The concept of the third world theory prompted the formation of a “people’s power” (jamahiriya) system, which was implemented in the form of direct democracy by people’s congresses and people’s committees, bypassing all previous political and parliamentary institutions. It is still in use in Libya, despite the fact that the results are debatable. As a result, the ideological landscape of contemporary Africa is vibrant and diverse. However, thus far, the execution of most of the ideological notions advocated here has not yielded any visible results.
contributed to the establishment of the Organization of African Unity (1963), and its member states accepted membership in the OAU; announced the so-called The Charter of Africa, which defines the Casablanca group’s goals (striving for the abolition of colonialism and the political and economic integration of African states); contributed to the establishment of the Organization of African Unity (1963), and its member states accepted membership in the OAU.
Pan-Africanism would be a political movement that emphasizes the distinct spiritual identities of Africans & people of African heritage, as well as the need for political collaboration between them.

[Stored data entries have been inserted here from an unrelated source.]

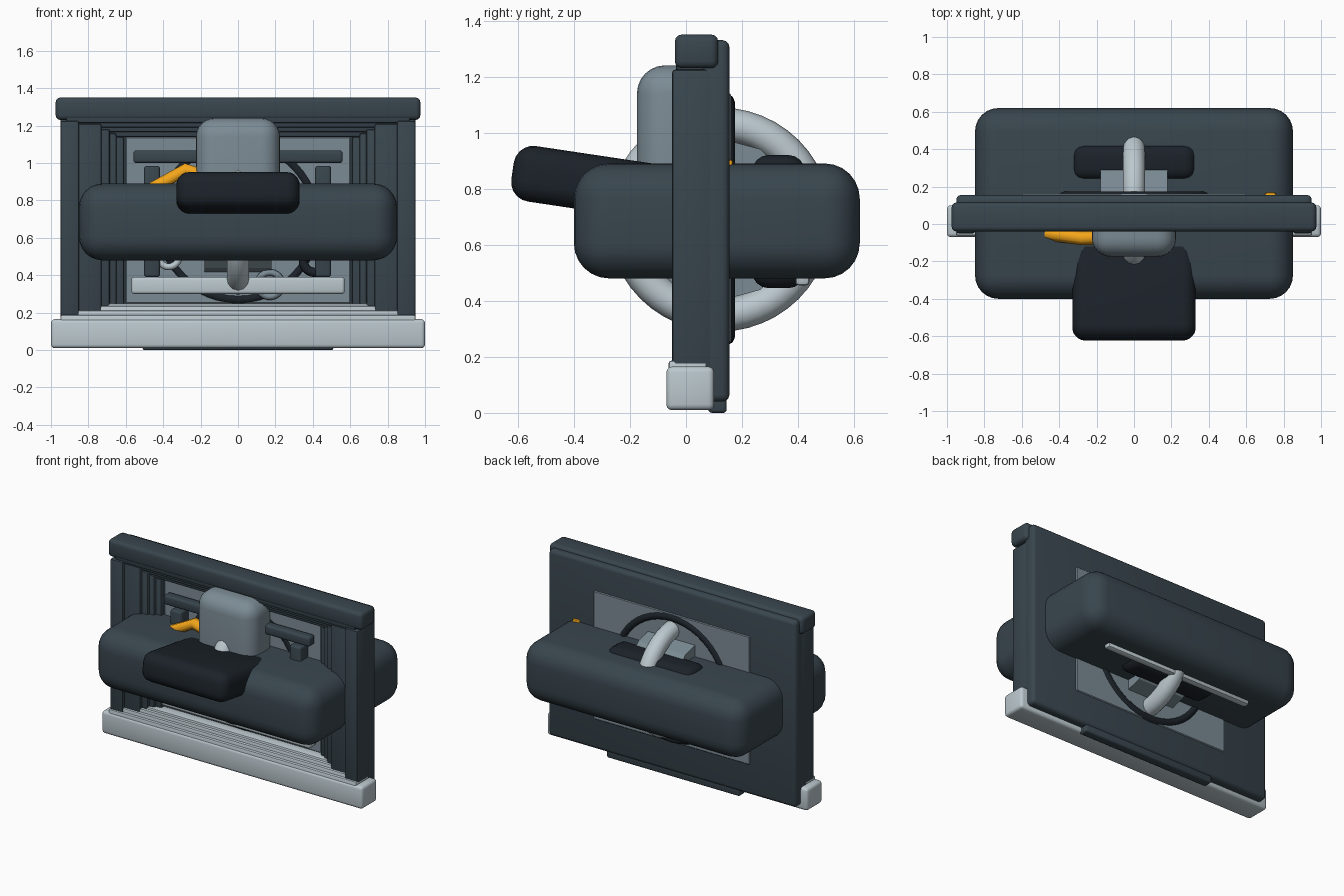
import bpy, bmesh, math
from mathutils import Vector, Matrix

if "Cube" in bpy.data.objects:
    bpy.data.objects.remove(bpy.data.objects["Cube"])


def material(name, rgb):
    m = bpy.data.materials.new(name)
    m.diffuse_color = (*rgb, 1)
    m.use_nodes = True
    m.node_tree.nodes["Principled BSDF"].inputs["Base Color"].default_value = m.diffuse_color
    return m


DARK = material("slate", (0.04, 0.06, 0.075))
BLACK = material("near_black", (0.011, 0.016, 0.022))
LIGHT = material("pale_grey", (0.5, 0.58, 0.62))
GREY = material("mid_grey", (0.2, 0.26, 0.3))
AMBER = material("amber", (0.9, 0.38, 0.01))


def finish(name, bm, mat, smooth=35):
    bmesh.ops.recalc_face_normals(bm, faces=bm.faces)
    me = bpy.data.meshes.new(name)
    bm.to_mesh(me)
    bm.free()
    me.materials.append(mat)
    ob = bpy.data.objects.new(name, me)
    bpy.context.collection.objects.link(ob)
    if smooth:
        bpy.ops.object.select_all(action='DESELECT')
        ob.select_set(True)
        bpy.context.view_layer.objects.active = ob
        bpy.ops.object.shade_smooth_by_angle(angle=math.radians(smooth))
    return ob


def box(name, lo, hi, mat, bevel=0.015, segs=3):
    lo, hi = Vector(lo), Vector(hi)
    bm = bmesh.new()
    bmesh.ops.create_cube(bm, size=1)
    bmesh.ops.scale(bm, vec=hi - lo, verts=bm.verts)
    bmesh.ops.bevel(bm, geom=bm.edges[:], offset=bevel, segments=segs,
                    profile=0.5, affect='EDGES')
    ob = finish(name, bm, mat)
    ob.location = (lo + hi) / 2
    return ob


def ring(name, centre, major, minor, axis, mat, squash=1.0, n=48, k=12):
    bm = bmesh.new()
    rows = []
    for i in range(n):
        a = 2 * math.pi * i / n
        row = []
        for j in range(k):
            b = 2 * math.pi * j / k
            r = major + minor * math.cos(b)
            u, v, w = r * math.cos(a), r * math.sin(a), minor * squash * math.sin(b)
            row.append(bm.verts.new((w, u, v) if axis == 'X' else (u, w, v)))
        rows.append(row)
    for i in range(n):
        p, q = rows[i], rows[(i + 1) % n]
        for j in range(k):
            bm.faces.new((p[j], q[j], q[(j + 1) % k], p[(j + 1) % k]))
    ob = finish(name, bm, mat, 60)
    ob.location = centre
    return ob


# Back panel with its inset centre and foot plate
box("back_panel", (-.95, .06, .04), (.95, .155, 1.33), DARK, .025)
box("centre_panel", (-.6, .055, .25), (.6, .16, 1.14), GREY, .005, 1)
box("foot_plate", (-.51, .08, 0), (.51, .145, .08), DARK, .012)

# Stepped frame: sill, header and side posts
box("sill", (-1, -.07, .01), (1, .1, .165), LIGHT, .02)
for i, (x, z) in enumerate([(.95, .187), (.9, .212), (.83, .235), (.75, .25)]):
    box(f"sill_step_{i+1}", (-x, -.062 + .018 * i, .1), (x, .08, z), LIGHT, .01, 2)
box("header", (-.975, -.04, 1.23), (.975, .115, 1.35), DARK, .025)
for i, (x, z) in enumerate([(.92, 1.213), (.85, 1.19), (.78, 1.165), (.71, 1.14)]):
    box(f"header_step_{i+1}", (-x, -.035 + .02 * i, z), (x, .1, 1.28), DARK, .01, 2)
for side, s in (("left", -1), ("right", 1)):
    posts = [(.95, .85, 1.225), (.88, .73, 1.21), (.80, .685, 1.18),
             (.75, .65, 1.16), (.70, .61, 1.14)]
    for i, (a, b, top) in enumerate(posts):
        xs = sorted((s * a, s * b))
        box(f"{side}_post_{i+1}", (xs[0], -.05 + .02 * i, .1), (xs[1], .1, top), DARK, .012, 2)

# Bars in front of the centre panel
box("upper_bar", (-.56, -.02, 1.0), (.56, .045, 1.067), DARK, .015)
box("lower_bar", (-.57, -.03, .30), (.57, .045, .39), LIGHT, .015)
for side, x in (("left", -.46), ("right", .455)):
    box(f"{side}_bar", (x - .043, -.03, .39), (x + .043, .07, .985), DARK, .015)

# Large cross body, front head and rear pad
box("main_body", (-.85, -.4, .48), (.85, .62, .89), DARK, .125, 6)
box("head_cap", (-.225, -.175, .6), (.225, .1, 1.24), GREY, .1, 6)
box("rear_pad", (-.33, .235, .445), (.33, .425, .92), BLACK, .06, 4)
box("rear_underside_strip", (-.57, .39, .455), (.57, .44, .52), LIGHT, .012, 2)

# Tilted front handle
grip = box("front_handle", (-.33, -.28, -.1), (.33, .28, .1), BLACK, .07, 5)
grip.location = (0, -.342, .822)
grip.rotation_euler = (math.radians(-8.5), 0, 0)

# Twelve-sided hub with the two crossing rings
bm = bmesh.new()
bmesh.ops.create_cone(bm, cap_ends=True, segments=12, radius1=.29, radius2=.29, depth=.36,
                      matrix=Matrix.Rotation(math.pi / 2, 4, 'Y'))
hub = finish("hub", bm, GREY, 0)
hub.location = (0, .12, .69)
ring("upright_ring", (0, .12, .69), .34, .06, 'X', LIGHT)
ring("panel_ring", (0, .11, .69), .42, .037, 'Y', BLACK, 1.75)

# Small loops under the body
ring("left_loop", (-.37, .0, .5), .055, .018, 'Y', LIGHT, n=24, k=8)
ring("right_loop", (.41, .0, .475), .06, .025, 'Y', BLACK, n=24, k=8)
ring("lower_loop", (.17, .03, .35), .065, .018, 'Y', GREY, n=24, k=8)


# Amber lever: bent, coarse-sided rod, and a stud on the back
cu = bpy.data.curves.new("amber_lever", 'CURVE')
cu.dimensions = '3D'
cu.bevel_depth = .038
cu.bevel_resolution = 1
cu.use_fill_caps = True
sp = cu.splines.new('POLY')
path = [(-.5, -.045, .84), (-.28, -.075, .965), (-.15, -.07, .92)]
sp.points.add(len(path) - 1)
for p, c in zip(sp.points, path):
    p.co = (*c, 1)
cu.materials.append(AMBER)
bpy.context.collection.objects.link(bpy.data.objects.new("amber_lever", cu))
box("amber_stud", (.7, .1, .85), (.76, .168, .905), AMBER, .012, 2)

started at the turn of the nineteenth and twentieth centuries among American blacks 1900–39 held 7 pan-Africanist congresses on politics, religion, and philosophy; after World War II, the radical pan-African trend developed into an anti-colonial and anti-imperialist movement, with the goal of uniting the African nations (also the concept of so-called African socialism by K. Nkrumah); in the pan-Africanist congresses on politics, religion, and philosophy